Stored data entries
- - -

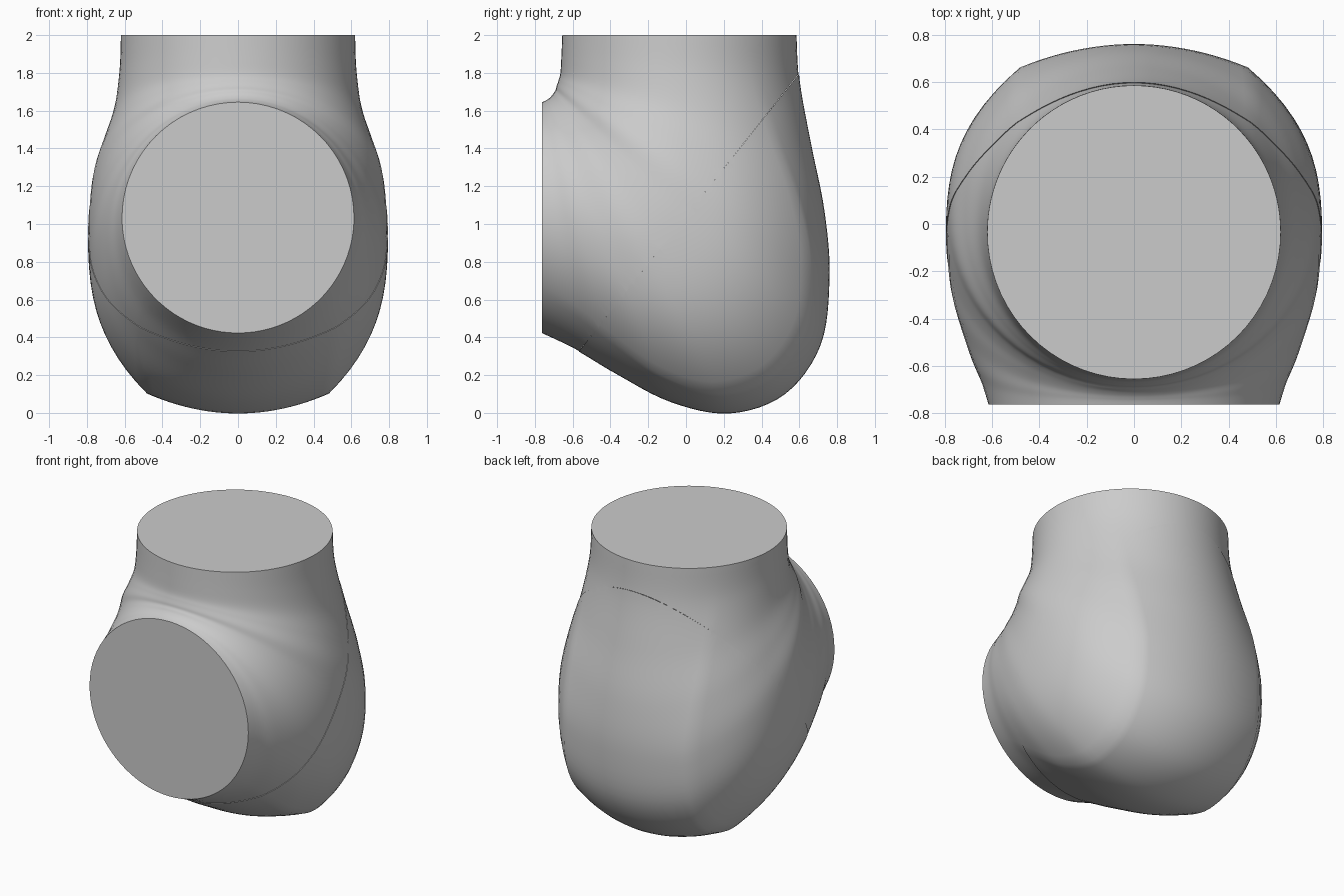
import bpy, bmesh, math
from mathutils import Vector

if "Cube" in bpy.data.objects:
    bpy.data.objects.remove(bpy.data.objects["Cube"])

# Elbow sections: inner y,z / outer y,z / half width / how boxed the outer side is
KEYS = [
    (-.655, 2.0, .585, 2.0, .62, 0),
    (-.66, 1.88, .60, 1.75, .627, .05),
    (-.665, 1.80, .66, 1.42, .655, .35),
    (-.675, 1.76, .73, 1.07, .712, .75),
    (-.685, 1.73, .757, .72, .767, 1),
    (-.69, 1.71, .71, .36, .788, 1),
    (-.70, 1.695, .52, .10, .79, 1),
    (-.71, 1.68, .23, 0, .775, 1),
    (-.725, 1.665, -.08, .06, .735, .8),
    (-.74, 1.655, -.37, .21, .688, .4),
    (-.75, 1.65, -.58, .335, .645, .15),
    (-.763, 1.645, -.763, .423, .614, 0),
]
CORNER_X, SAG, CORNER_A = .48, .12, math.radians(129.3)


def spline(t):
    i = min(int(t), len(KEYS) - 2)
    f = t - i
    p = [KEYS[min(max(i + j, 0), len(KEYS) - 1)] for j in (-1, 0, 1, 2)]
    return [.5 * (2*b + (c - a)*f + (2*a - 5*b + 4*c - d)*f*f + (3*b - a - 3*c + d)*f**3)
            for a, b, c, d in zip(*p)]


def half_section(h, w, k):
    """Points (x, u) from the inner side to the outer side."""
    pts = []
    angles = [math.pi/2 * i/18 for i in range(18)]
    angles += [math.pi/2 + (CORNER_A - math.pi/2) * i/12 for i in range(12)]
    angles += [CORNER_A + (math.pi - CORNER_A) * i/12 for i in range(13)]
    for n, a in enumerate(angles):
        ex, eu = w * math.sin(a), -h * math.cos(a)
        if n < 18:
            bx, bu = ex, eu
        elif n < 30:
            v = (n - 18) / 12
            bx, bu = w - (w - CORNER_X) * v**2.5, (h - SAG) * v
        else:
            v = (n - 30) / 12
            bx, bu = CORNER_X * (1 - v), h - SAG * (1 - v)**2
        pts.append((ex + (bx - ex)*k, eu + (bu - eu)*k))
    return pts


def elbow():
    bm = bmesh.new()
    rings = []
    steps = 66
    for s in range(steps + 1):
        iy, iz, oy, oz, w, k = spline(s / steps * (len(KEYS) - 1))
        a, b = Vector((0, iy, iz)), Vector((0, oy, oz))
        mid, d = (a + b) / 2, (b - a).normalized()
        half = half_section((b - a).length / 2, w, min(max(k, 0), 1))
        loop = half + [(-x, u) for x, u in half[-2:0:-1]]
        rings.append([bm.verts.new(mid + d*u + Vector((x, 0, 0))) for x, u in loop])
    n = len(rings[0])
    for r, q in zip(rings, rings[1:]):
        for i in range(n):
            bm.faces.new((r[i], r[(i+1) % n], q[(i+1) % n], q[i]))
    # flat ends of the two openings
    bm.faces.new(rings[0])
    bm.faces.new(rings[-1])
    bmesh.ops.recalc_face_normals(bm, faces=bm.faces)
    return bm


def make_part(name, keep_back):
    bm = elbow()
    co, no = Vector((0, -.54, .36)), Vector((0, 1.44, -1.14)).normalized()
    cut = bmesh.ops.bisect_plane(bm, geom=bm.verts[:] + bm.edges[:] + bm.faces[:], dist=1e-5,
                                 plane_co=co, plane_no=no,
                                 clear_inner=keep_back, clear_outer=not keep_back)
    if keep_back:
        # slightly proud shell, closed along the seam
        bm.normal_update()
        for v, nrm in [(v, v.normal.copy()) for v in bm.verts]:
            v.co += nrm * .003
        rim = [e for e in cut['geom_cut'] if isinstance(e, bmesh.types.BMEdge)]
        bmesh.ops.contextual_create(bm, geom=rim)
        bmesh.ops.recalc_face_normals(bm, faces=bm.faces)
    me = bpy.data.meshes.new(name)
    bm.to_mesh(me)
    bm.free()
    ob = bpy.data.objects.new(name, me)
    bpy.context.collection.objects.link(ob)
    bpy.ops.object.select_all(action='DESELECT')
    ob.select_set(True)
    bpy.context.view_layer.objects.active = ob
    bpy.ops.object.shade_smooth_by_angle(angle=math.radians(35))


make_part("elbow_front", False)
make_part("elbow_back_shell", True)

- - -

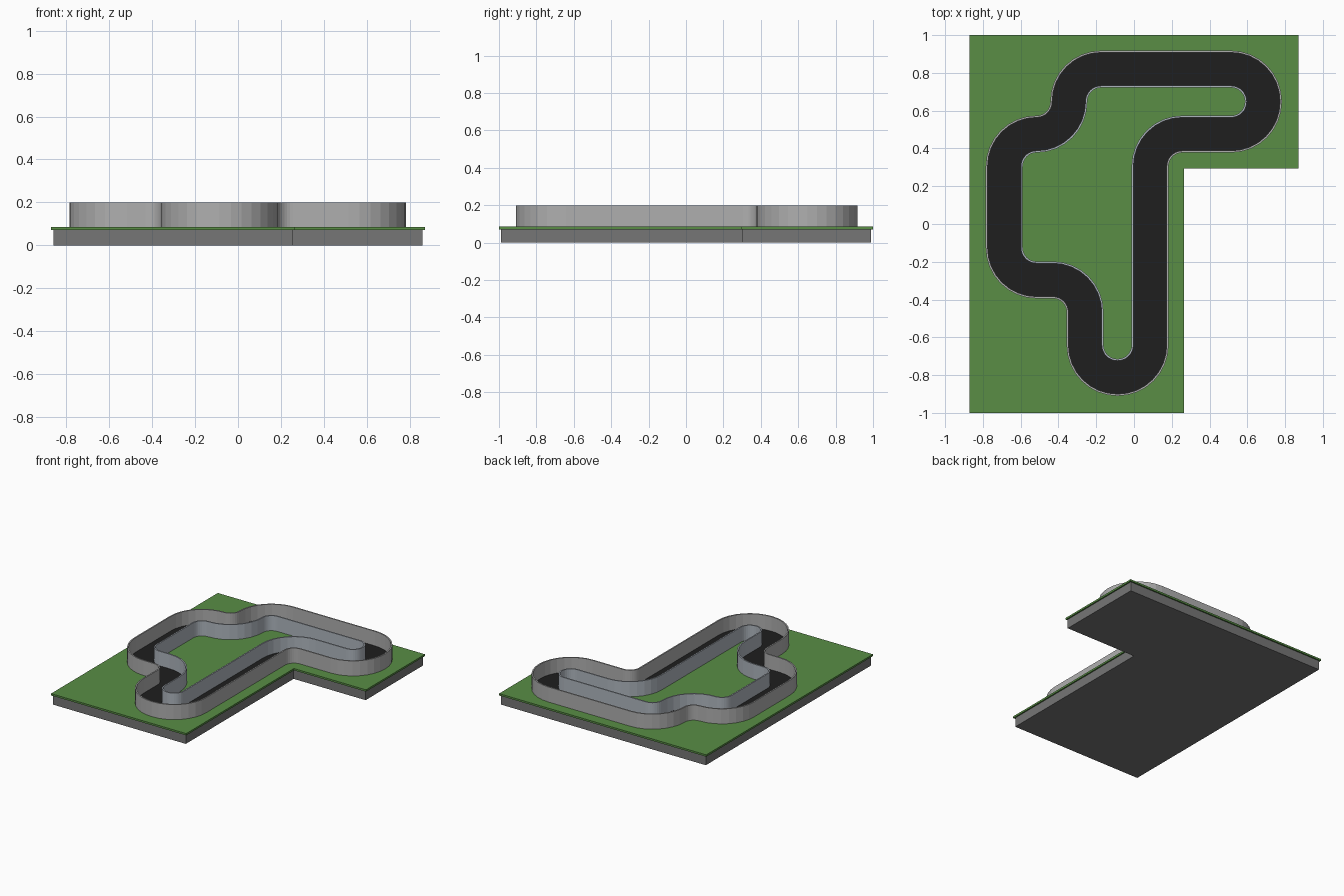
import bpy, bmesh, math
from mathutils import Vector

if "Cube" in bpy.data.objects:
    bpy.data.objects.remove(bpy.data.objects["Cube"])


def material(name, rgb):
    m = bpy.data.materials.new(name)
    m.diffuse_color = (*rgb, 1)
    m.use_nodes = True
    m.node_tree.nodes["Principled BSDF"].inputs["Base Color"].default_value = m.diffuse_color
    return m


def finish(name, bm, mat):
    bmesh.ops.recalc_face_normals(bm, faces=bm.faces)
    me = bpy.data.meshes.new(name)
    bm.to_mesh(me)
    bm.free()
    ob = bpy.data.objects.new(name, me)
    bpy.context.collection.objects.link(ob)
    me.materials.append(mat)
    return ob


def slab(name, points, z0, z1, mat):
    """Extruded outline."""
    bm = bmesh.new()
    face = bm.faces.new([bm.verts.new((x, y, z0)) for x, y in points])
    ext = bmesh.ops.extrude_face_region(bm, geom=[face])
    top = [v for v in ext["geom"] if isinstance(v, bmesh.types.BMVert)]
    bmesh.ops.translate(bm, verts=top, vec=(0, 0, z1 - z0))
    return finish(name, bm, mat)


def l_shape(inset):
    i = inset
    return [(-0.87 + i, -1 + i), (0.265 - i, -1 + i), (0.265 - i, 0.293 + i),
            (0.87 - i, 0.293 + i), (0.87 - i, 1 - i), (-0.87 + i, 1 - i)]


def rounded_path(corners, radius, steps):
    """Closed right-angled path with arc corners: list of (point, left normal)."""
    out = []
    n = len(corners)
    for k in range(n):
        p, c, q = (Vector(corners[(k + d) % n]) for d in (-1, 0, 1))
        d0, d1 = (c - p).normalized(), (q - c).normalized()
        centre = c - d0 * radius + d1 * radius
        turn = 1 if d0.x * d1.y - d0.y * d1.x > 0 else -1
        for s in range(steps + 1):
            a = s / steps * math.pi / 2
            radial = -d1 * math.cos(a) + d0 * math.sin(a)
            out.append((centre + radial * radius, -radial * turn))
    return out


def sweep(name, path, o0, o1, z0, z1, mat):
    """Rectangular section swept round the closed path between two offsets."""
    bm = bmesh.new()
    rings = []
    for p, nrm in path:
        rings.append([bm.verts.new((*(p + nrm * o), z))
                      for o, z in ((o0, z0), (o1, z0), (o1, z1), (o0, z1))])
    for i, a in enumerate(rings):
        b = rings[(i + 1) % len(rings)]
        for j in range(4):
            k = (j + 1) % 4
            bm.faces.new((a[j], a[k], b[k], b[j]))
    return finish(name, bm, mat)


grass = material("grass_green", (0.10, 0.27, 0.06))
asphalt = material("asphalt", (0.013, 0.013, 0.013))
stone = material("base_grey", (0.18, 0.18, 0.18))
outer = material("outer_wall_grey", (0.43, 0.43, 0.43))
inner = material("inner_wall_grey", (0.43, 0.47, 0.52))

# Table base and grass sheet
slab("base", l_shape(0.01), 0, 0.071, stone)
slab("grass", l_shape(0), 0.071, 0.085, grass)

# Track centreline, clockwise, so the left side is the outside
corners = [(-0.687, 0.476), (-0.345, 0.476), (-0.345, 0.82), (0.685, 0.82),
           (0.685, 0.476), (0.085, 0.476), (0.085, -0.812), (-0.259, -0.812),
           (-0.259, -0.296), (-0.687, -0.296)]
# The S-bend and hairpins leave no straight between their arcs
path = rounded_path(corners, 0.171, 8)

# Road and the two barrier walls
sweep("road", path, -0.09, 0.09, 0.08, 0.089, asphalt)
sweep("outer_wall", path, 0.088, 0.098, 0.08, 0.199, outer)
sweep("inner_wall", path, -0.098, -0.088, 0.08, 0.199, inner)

- - -

YOUR ASSIGNMENT
Only lines of the data holding the word "spline" go in the answer. Please copy each of them.

TASK ANSWER
def spline(t):
        iy, iz, oy, oz, w, k = spline(s / steps * (len(KEYS) - 1))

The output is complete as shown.